Violation of a Statute
In most states, negligence per se happens when you violate a statute. One of the most common ones is speeding. If you exceed the speed limit and are in an accident, then you may be charged with a negligence action per se. This is only on the civil level. It is not criminal in nature. But that does not keep the state from prosecuting you criminally or the victim from requesting criminal charges as well as additional civil charges.

Shifting of the Burden
As you can see from the sites LegalZoom reviews, the biggest distinction between a regular negligence case and a negligence per se case is that the burden of proof shifts from the plaintiff to the defendant. In a traditional negligence case, the plaintiff has to demonstrate that it is more often than not that you committed the violation that he claims. But in a negligence per se case, you, as the defendant, must prove that it is more likely than not you that did not commit the harm or should not be held responsible for it.

Not a Hopeless Case
A negligence per se case does not mean that you will automatically be found liable. The shifting burden still requires that you prove your case, and it is more likely that you will be found liable than in a traditional negligence case. But it is not a guarantee. You need to be persuasive, and you need to focus your defense on disproving the elements of negligence. You don’t have to disprove them all. You only have to disprove one. In every state, negligence is an elements based offense, meaning that all of the requirements must be satisfied. The elements for negligence are duty, breach, causation and damages. Your individual state may have additional sub elements that you must prove in relationship to the defense, but they will all come back to one of these four. Typically, the breach is the hardest one to break in a negligence per se case. The easiest one to focus on breaking is the causation as this element is always the most attenuated.

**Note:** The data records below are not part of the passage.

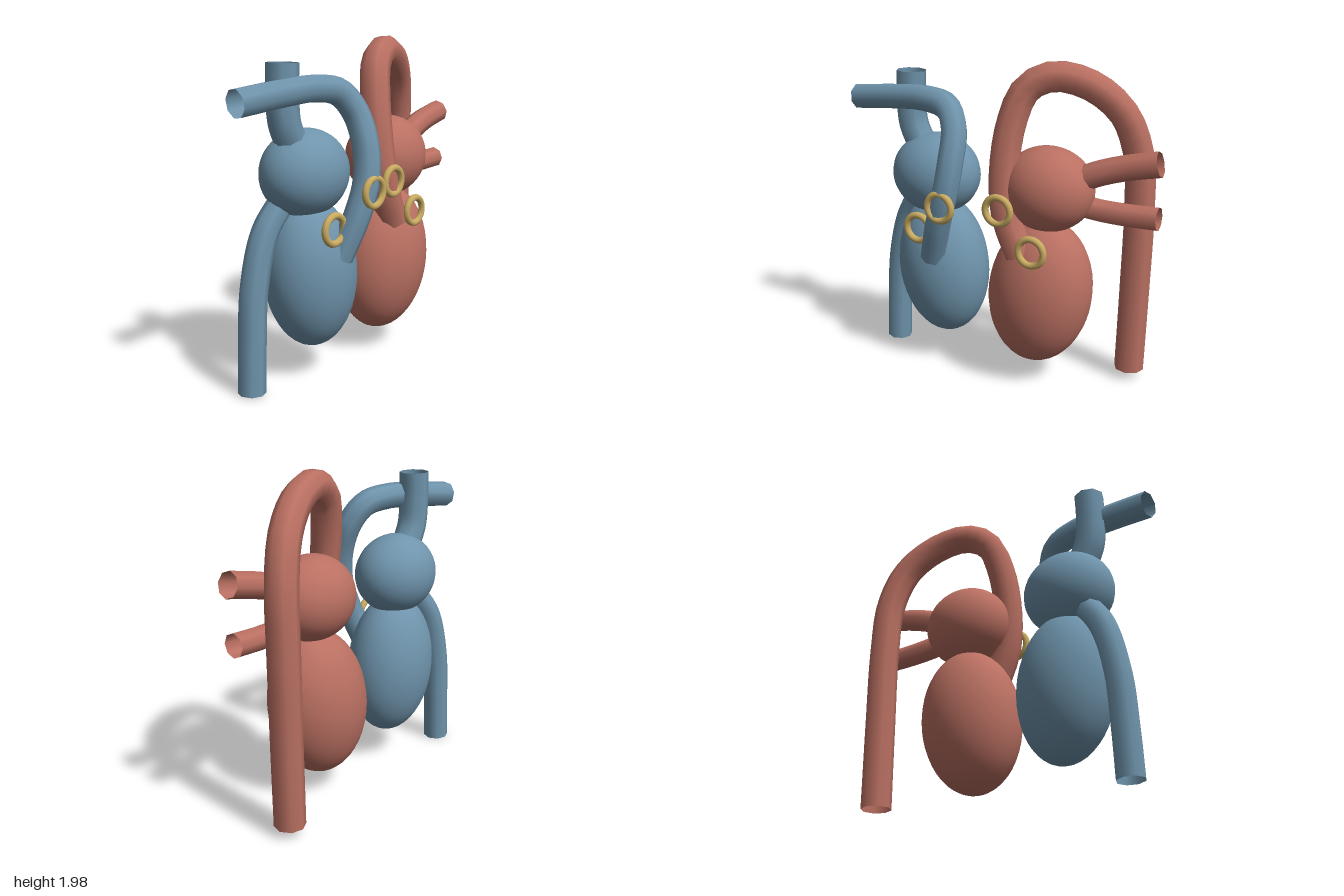
import * as THREE from 'three';

function material(name, color) {
  const m = new THREE.MeshStandardMaterial({ color, side: THREE.DoubleSide });
  m.name = name;
  return m;
}

export function createModel() {
  const blue = material('vein blue', 0x6f94ac);
  const red = material('artery red', 0xba7062);
  const gold = material('valve gold', 0xc9ab62);
  const model = new THREE.Group();
  model.name = 'heartCirculation';

  function add(parent, name, geometry, mat) {
    const mesh = new THREE.Mesh(geometry, mat);
    mesh.name = name;
    parent.add(mesh);
    return mesh;
  }

  // Rounded chamber: a stretched sphere with an optional lean
  function chamber(parent, name, mat, centre, radii, lean = 0) {
    const geometry = new THREE.SphereGeometry(1, 32, 24);
    geometry.scale(...radii).rotateZ(lean);
    add(parent, name, geometry, mat).position.set(...centre);
  }

  // Open-ended vessel following a smooth path
  function vessel(parent, name, mat, radius, points) {
    const path = new THREE.CatmullRomCurve3(points.map((p) => new THREE.Vector3(...p)));
    add(parent, name, new THREE.TubeGeometry(path, 40, radius, 8, false), mat);
  }

  // Valve ring facing forward
  function valve(parent, name, centre) {
    add(parent, name, new THREE.TorusGeometry(0.081, 0.021, 10, 28), gold).position.set(...centre);
  }

  // Right heart (blue)
  const right = new THREE.Group();
  right.name = 'rightHeart';
  model.add(right);
  chamber(right, 'rightAtrium', blue, [-0.443, 1.247, 0], [0.286, 0.255, 0.238]);
  chamber(right, 'rightVentricle', blue, [-0.402, 0.65, 0], [0.298, 0.456, 0.257], 0.09);
  vessel(right, 'upperVein', blue, 0.092, [
    [-0.61, 1.875, 0], [-0.615, 1.7, 0], [-0.6, 1.54, 0], [-0.53, 1.4, 0], [-0.46, 1.3, 0],
  ]);
  vessel(right, 'lowerVein', blue, 0.081, [
    [-0.825, 0.012, -0.08], [-0.812, 0.3, -0.08], [-0.785, 0.63, -0.08],
    [-0.7, 0.93, -0.07], [-0.56, 1.12, -0.04],
  ]);
  vessel(right, 'lungArtery', blue, 0.08, [
    [-0.365, 0.76, 0.19], [-0.285, 1.0, 0.255], [-0.222, 1.2, 0.274], [-0.195, 1.4, 0.245],
    [-0.205, 1.58, 0.18], [-0.28, 1.695, 0.125], [-0.45, 1.728, 0.09],
    [-0.7, 1.715, 0.06], [-0.992, 1.685, 0.028],
  ]);
  valve(right, 'inflowValveRight', [-0.447, 0.947, 0.225]);
  valve(right, 'outflowValveRight', [-0.225, 1.14, 0.333]);

  // Left heart (red)
  const left = new THREE.Group();
  left.name = 'leftHeart';
  model.add(left);
  chamber(left, 'leftAtrium', red, [0.322, 1.247, 0], [0.286, 0.255, 0.238]);
  chamber(left, 'leftVentricle', red, [0.283, 0.59, 0], [0.325, 0.464, 0.274], -0.14);
  vessel(left, 'aorta', red, 0.092, [
    [0.215, 0.86, 0.14], [0.125, 1.08, 0.142], [0.095, 1.3, 0.125], [0.115, 1.62, 0.075],
    [0.19, 1.83, 0.02], [0.33, 1.902, -0.035], [0.53, 1.855, -0.11],
    [0.7, 1.7, -0.19], [0.785, 1.45, -0.245], [0.8, 1.1, -0.264],
    [0.795, 0.6, -0.265], [0.785, 0.068, -0.265],
  ]);
  vessel(left, 'upperLungVein', red, 0.075, [
    [0.45, 1.29, 0], [0.62, 1.37, -0.02], [0.78, 1.42, -0.04], [0.98, 1.464, -0.05],
  ]);
  vessel(left, 'lowerLungVein', red, 0.07, [
    [0.45, 1.18, -0.03], [0.6, 1.145, -0.06], [0.78, 1.135, -0.07], [0.98, 1.138, -0.075],
  ]);
  valve(left, 'outflowValveLeft', [0.105, 1.14, 0.223]);
  valve(left, 'inflowValveLeft', [0.323, 0.92, 0.227]);

  return model;
}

One of the most common civil suits that you will come up against as a driver is negligence per se. Negligence per se involves a case where the negligence is presumed and you must defend against it. It occurs when you violate a statute during an accident. The burden shifts onto you to prove that it is more likely than not that you did not commit the offense. However, it is not a hopeless case, and you should still launch as solid a defense as you can.